*ABOUT THIS TASK:* Go through the records below and tally the lines that include "cutter". Answer with the number only.

Dataset excerpts:
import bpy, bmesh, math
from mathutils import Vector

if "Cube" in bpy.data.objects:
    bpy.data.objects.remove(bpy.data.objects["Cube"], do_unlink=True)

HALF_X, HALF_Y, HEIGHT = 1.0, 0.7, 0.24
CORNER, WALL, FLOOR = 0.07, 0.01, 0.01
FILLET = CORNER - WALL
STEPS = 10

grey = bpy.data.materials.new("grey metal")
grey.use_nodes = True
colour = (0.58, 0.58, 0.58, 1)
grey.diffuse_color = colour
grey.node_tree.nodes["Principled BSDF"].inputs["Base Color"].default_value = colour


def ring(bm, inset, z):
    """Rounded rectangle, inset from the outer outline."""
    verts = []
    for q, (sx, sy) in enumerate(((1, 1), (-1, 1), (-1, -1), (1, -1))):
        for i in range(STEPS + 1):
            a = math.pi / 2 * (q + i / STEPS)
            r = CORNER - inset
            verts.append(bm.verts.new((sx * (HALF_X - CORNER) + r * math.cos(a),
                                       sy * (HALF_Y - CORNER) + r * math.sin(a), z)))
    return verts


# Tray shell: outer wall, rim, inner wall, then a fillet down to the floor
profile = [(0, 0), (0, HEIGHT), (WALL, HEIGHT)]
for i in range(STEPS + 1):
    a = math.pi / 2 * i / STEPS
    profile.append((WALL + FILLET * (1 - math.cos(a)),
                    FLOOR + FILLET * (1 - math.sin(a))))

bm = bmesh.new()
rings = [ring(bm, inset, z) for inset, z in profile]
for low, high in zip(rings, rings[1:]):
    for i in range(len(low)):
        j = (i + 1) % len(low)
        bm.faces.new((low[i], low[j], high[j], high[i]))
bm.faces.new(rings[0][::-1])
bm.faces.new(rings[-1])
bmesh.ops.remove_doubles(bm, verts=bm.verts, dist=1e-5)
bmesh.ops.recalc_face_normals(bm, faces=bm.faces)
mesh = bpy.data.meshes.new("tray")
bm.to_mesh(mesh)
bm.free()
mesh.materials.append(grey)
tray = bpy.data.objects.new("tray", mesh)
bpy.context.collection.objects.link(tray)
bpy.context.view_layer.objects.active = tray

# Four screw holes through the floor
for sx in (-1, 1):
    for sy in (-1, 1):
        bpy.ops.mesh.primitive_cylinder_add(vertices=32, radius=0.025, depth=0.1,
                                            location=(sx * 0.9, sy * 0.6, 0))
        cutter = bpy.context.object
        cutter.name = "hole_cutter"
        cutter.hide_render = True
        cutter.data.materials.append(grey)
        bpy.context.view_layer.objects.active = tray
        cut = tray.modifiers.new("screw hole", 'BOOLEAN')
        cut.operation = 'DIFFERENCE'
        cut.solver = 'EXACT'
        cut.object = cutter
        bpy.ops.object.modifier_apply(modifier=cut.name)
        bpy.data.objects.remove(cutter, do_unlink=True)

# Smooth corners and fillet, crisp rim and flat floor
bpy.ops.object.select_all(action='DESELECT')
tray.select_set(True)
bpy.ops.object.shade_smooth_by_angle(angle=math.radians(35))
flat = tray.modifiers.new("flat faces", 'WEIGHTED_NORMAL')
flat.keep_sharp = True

*RESULT BELOW:* 6